Because of this stigma, people can be too scared to come forward for help if they feel like their drug use is getting on top of them. This can allow what may have been a small manageable problem to get completely out of hand with high risks to both physical and mental health, with nobody there to help.
Dealers aren’t the only ones making bank off the MoDA
And finally, there is the large and lucrative industry that has grown up around testing people for the presence of drugs based around employers’ unsupported belief that it improves workplace safety. Worse, in 2018 it was found that unscrupulous entrepreneurs had taken advantage of fears around methamphetamine to scam home buyers, landlords, and the government out of millions of dollars by offering to test homes for meth residue – and offering a cleaning service for those that tested positive. The residue amounts that triggered a positive result were found to be well below any level that might be even close to risky, and the practice was shut down – but not before hundreds of people were evicted from their homes because of it.
The MoDA is more trouble than it’s worth.
It’s also worth considering that every drug problem we have in Aotearoa at the moment has arisen since the MoDA came into effect – which suggests that it’s at best had little to no impact on the levels of drug use or drug harm here, and at worst is actively creating problems.
So we have a law that is based on the premise that it’ll reduce use which will somehow reduce harm, that:
- Has not reduced either use or harm in the last 48 years
- Has led to the development of a lucrative market governed mainly by organised crime
- Costs the country hundreds of millions of dollars annually in enforcement for no discernible effect
- Has created a whole new set of harms, many of which outweigh the harms the law is attempting to address
- Is, and always has been, applied more harshly to Māori, other ethnic minorities, young people, and the poor.
When we look at it in terms of what the MoDA is supposed to do vs what it is actually doing, it’s really obvious that it’s not fit for purpose.
We as a country have a choice – we can carry on throwing more and more money and the lives of our citizens into the black hole of drug prohibition in the hopes that this outdated, ill-thought-out, and ineffective piece of legislation will suddenly start to work, or we can rethink our approach.

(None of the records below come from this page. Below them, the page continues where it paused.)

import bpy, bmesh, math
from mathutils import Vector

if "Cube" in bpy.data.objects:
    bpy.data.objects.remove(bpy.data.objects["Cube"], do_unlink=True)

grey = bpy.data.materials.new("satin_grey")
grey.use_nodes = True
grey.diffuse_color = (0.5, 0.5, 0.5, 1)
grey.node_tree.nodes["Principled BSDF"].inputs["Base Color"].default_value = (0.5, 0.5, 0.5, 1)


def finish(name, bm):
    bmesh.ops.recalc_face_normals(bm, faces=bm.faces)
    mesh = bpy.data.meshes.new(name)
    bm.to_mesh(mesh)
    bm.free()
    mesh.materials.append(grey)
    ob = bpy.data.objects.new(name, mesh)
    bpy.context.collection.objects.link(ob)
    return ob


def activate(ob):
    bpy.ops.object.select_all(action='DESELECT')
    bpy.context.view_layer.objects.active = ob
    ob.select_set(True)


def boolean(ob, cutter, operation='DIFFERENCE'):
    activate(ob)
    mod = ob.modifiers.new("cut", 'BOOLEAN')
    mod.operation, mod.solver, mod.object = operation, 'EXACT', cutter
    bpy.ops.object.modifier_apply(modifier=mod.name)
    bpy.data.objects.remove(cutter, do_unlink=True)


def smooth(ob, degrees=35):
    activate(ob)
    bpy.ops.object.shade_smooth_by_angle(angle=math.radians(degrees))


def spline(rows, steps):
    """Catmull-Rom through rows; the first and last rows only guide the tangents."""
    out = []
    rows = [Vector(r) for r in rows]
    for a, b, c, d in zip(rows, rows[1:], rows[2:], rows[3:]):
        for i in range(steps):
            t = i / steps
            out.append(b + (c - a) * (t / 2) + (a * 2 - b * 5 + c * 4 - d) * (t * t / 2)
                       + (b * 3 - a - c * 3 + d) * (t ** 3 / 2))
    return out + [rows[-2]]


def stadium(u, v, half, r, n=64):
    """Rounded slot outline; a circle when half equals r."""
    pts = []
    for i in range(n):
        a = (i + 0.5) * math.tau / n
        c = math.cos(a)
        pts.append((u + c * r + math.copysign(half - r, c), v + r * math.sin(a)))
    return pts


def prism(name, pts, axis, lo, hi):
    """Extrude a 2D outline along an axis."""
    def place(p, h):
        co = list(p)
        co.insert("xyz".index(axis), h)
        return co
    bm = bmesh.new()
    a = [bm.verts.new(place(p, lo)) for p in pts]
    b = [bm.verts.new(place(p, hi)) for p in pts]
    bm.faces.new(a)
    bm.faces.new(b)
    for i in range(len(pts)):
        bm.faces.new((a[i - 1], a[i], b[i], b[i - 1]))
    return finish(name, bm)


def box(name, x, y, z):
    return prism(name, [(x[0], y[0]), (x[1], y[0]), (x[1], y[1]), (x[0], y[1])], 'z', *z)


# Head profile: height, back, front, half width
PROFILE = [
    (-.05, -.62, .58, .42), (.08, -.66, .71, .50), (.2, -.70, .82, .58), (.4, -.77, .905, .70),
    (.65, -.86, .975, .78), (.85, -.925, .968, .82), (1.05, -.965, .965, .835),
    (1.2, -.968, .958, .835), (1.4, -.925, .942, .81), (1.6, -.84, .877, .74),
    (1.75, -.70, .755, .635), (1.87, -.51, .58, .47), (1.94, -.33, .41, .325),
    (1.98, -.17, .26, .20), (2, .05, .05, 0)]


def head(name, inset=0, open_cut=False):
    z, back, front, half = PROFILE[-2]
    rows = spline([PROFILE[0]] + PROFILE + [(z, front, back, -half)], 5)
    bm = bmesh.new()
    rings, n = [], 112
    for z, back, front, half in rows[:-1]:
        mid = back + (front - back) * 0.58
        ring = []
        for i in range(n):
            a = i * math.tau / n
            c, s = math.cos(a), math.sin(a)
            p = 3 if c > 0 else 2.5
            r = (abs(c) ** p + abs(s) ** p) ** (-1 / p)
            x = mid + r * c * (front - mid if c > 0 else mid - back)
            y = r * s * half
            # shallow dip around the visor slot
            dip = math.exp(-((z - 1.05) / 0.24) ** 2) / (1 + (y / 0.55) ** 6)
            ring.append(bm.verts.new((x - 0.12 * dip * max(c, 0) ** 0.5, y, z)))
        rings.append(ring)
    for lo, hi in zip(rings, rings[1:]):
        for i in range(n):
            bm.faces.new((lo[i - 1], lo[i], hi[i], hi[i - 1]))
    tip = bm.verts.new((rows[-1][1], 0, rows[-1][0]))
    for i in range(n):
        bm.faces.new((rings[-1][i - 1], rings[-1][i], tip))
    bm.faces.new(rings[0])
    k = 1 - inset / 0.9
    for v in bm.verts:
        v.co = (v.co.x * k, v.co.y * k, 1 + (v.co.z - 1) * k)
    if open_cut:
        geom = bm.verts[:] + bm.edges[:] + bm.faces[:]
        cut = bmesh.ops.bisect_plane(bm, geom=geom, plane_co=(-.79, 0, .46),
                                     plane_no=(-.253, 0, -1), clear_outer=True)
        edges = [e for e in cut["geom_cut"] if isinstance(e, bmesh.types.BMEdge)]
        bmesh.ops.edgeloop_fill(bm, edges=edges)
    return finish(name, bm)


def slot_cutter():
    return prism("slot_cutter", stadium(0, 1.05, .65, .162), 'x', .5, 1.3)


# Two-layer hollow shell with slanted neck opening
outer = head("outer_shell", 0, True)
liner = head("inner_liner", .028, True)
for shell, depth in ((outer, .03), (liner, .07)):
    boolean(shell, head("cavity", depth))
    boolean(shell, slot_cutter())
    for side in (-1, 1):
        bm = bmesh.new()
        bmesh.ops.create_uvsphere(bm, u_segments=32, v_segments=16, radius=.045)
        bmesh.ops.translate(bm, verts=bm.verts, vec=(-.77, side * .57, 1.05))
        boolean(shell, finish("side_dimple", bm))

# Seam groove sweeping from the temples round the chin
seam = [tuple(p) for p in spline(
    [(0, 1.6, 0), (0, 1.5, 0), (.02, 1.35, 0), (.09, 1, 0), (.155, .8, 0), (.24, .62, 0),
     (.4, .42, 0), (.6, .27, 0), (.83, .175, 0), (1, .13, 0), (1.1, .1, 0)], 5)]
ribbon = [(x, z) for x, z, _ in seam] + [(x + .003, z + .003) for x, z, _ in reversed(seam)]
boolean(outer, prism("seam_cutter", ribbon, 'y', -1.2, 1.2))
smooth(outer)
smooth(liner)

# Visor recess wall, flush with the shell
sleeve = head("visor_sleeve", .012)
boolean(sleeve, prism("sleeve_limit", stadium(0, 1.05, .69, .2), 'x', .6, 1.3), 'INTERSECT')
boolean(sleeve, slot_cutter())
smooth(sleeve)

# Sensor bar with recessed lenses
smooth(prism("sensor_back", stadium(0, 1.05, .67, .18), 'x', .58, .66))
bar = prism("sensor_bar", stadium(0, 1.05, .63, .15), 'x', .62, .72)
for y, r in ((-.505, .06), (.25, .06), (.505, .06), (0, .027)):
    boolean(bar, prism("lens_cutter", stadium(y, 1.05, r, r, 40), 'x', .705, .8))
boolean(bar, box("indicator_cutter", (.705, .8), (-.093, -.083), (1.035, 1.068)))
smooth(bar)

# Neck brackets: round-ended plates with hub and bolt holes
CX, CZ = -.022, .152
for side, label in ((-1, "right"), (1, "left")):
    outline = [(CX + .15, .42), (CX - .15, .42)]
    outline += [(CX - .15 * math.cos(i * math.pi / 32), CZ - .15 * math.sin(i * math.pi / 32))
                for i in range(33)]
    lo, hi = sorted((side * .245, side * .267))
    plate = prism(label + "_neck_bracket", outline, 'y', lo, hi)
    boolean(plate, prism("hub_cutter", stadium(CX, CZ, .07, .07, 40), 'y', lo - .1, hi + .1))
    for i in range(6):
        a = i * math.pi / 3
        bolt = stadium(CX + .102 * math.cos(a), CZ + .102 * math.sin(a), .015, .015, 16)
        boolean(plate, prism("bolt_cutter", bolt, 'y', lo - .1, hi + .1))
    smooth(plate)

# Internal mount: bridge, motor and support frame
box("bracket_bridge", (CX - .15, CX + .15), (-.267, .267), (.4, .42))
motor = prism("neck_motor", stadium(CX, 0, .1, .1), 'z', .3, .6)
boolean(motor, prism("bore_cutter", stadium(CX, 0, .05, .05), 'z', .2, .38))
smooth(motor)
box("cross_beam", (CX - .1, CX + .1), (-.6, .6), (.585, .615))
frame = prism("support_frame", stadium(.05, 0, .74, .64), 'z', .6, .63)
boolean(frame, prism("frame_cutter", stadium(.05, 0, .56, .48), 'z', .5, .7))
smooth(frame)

In our next blog, we’ll talk about what the options could be if, like us, you’d like to see this legislative dumpster fire yeeted into the sun.